Exercise aim =>
From the data below, repeat exactly the lines from the line with "add('post', post, steel, 0, 0, 0, leg);" to the line with "width, half length]", both included.

Available data =>

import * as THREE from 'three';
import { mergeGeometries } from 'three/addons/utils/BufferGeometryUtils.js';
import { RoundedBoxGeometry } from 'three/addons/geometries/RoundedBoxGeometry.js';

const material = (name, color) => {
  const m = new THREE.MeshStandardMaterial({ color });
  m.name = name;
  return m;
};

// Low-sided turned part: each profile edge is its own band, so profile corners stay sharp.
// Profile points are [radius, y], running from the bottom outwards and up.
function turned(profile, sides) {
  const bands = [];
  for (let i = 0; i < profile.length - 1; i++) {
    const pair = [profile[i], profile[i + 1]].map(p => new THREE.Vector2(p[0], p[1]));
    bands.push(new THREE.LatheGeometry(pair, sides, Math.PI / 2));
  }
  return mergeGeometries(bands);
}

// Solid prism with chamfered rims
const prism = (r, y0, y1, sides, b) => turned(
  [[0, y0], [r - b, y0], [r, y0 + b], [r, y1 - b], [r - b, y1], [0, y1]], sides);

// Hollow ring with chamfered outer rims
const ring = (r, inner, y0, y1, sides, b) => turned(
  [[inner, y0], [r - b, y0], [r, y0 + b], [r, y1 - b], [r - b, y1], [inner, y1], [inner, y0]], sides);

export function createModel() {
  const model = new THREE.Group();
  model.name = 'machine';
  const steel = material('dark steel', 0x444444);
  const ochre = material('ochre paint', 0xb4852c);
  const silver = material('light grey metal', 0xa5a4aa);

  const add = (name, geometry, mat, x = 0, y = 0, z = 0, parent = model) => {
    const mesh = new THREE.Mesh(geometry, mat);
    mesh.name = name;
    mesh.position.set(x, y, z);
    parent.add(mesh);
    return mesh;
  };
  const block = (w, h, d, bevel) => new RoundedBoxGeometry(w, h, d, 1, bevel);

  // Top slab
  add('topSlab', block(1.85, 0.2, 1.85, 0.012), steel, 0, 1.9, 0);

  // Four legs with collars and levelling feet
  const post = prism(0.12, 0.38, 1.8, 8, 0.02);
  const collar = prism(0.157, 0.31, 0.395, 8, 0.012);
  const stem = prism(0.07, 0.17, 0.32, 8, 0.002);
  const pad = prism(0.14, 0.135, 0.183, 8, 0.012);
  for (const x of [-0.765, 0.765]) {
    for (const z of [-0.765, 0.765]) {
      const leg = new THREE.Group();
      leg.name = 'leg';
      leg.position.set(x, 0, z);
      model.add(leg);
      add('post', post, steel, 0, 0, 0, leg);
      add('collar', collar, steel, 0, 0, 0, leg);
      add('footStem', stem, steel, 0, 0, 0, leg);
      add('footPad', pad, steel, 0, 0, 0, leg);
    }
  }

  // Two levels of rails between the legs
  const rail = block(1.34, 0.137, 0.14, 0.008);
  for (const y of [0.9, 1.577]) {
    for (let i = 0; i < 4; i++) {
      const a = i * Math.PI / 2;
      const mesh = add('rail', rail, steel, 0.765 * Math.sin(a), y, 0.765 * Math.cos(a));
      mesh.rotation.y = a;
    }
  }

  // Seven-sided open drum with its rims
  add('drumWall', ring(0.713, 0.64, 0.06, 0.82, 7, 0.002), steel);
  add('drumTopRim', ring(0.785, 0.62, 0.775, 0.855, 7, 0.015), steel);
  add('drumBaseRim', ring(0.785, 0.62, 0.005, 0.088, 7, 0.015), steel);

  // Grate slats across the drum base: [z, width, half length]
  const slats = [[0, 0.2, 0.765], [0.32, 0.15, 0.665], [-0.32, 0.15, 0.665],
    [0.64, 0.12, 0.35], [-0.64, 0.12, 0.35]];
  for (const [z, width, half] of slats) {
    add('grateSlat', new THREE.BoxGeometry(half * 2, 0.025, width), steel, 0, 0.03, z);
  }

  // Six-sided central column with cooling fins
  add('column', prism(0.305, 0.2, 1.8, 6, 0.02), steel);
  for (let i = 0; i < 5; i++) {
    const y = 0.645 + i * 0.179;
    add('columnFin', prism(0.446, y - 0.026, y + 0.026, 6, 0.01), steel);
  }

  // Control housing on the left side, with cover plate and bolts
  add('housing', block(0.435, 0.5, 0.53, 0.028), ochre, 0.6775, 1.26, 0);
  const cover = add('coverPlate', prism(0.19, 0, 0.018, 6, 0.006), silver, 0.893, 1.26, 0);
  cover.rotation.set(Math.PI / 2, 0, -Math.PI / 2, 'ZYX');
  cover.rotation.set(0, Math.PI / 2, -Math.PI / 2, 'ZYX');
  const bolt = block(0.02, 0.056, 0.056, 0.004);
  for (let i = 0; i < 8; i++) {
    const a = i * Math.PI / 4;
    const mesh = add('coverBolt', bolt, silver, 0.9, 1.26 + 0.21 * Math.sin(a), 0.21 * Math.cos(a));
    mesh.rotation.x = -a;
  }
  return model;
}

Solution for this exercise =>
      add('post', post, steel, 0, 0, 0, leg);
      add('collar', collar, steel, 0, 0, 0, leg);
      add('footStem', stem, steel, 0, 0, 0, leg);
      add('footPad', pad, steel, 0, 0, 0, leg);
    }
  }

  // Two levels of rails between the legs
  const rail = block(1.34, 0.137, 0.14, 0.008);
  for (const y of [0.9, 1.577]) {
    for (let i = 0; i < 4; i++) {
      const a = i * Math.PI / 2;
      const mesh = add('rail', rail, steel, 0.765 * Math.sin(a), y, 0.765 * Math.cos(a));
      mesh.rotation.y = a;
    }
  }

  // Seven-sided open drum with its rims
  add('drumWall', ring(0.713, 0.64, 0.06, 0.82, 7, 0.002), steel);
  add('drumTopRim', ring(0.785, 0.62, 0.775, 0.855, 7, 0.015), steel);
  add('drumBaseRim', ring(0.785, 0.62, 0.005, 0.088, 7, 0.015), steel);

  // Grate slats across the drum base: [z, width, half length]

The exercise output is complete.